I started the morning at Yardie Creek, with a fairly straightfoward walk to the top of a gorge.
PXL_20210514_011130912.jpgPXL_20210514_012829197.jpgPXL_20210514_013025878.jpg

Fossilised millipede
PXL_20210514_013339148.jpg

There are plenty of side gorges to explore, some of which need a 4x4. One of which is Pligonoman Gorge, which is home to a community of wild rock wallabies:
If you stay still and dead silent for a couple of minutes they soon start popping their heads up:

PXL_20210514_022331390.jpg

PXL_20210514_022325336.jpg

PXL_20210514_021619947.jpg

I went for a couple of snorkels.
Oyster stacks was a bit rough, and was full of Jellyfish, which were a dark maroon colour, so you could easily spot them but it made it a bit stressful having to always be on the lookout.
PXL_20210514_025116646.jpg
Turquoise bay was much more pleasant. You can drift snorkel there by just floating with the ocean current.
PXL_20210514_025125130.jpg

You can see all the dead ones
PXL_20210514_081623987.jpg

For lunch I actually headed back into town and had a huge burger at whatever the microbrewery was, and a bit of a closer look at the naval radio station:
PXL_20210514_052314572.jpg
PXL_20210514_050349409.jpgPXL_20210514_050250862.jpg


Vlamingh Head Lighthouse offered spectacular views of the cape and really made it hit home how isolated you are.
PXL_20210514_044953556.jpgPXL_20210514_044847180.jpgPXL_20210514_044248810.jpg

PXL_20210514_044958466.jpg
Up at the top of the cape is the wreck of the Mildura, a cattle ship:
PXL_20210514_085720162.jpg


With the last bit of daylight I went down into Shothole gorge, which is just north of the town. It's a amazing they dont make more of a big deal of it because it was lovely.
PXL_20210514_094857431.NIGHT.jpg
PXL_20210514_094906929.NIGHT.jpg

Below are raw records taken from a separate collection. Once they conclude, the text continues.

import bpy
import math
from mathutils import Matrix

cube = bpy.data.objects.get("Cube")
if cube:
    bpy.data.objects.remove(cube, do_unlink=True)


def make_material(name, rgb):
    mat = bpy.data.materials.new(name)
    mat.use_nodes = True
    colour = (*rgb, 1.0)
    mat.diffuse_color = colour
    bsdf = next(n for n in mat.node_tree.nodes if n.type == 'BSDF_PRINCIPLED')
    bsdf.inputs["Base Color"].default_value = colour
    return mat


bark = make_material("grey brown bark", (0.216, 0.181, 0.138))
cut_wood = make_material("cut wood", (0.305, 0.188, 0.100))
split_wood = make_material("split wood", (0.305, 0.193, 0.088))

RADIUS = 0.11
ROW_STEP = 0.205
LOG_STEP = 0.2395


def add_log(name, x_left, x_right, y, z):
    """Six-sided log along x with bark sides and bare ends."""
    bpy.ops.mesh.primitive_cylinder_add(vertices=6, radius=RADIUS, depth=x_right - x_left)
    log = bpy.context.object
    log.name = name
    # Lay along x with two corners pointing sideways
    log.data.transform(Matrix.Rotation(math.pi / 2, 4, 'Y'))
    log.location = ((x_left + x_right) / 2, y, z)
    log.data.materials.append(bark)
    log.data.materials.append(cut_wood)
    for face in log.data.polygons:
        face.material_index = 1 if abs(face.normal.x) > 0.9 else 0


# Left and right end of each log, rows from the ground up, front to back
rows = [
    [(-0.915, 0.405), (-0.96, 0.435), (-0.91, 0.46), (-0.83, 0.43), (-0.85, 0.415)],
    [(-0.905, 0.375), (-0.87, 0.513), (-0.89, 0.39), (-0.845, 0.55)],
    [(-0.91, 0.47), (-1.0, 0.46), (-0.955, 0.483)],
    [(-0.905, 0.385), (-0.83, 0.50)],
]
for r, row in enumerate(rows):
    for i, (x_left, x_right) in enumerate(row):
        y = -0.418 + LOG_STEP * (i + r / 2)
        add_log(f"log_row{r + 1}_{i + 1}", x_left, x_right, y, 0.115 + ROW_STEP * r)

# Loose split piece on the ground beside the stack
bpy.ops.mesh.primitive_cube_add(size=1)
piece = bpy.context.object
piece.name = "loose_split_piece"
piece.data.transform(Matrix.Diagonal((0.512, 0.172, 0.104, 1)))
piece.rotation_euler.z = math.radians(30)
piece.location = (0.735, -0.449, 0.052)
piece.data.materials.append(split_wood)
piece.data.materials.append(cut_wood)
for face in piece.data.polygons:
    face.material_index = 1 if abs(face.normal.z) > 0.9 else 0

The next morning I hit the road further east, but it seemed I had saved some of the best for last. A local told me about another road and lookout that goes to the top of the gorge, and, well, I'll let the pics do the talking. Exmouth is one of the best place in Australia I reckon, hope I can go back in the future and spend more time.
PXL_20210514_230329645.jpgPXL_20210514_231152284.jpgPXL_20210514_231359901.jpgPXL_20210514_231550331.jpgPXL_20210514_231849905.jpgPXL_20210514_232302723.jpg
PXL_20210514_233225041.jpg

PXL_20210514_231741781.jpg
 
Top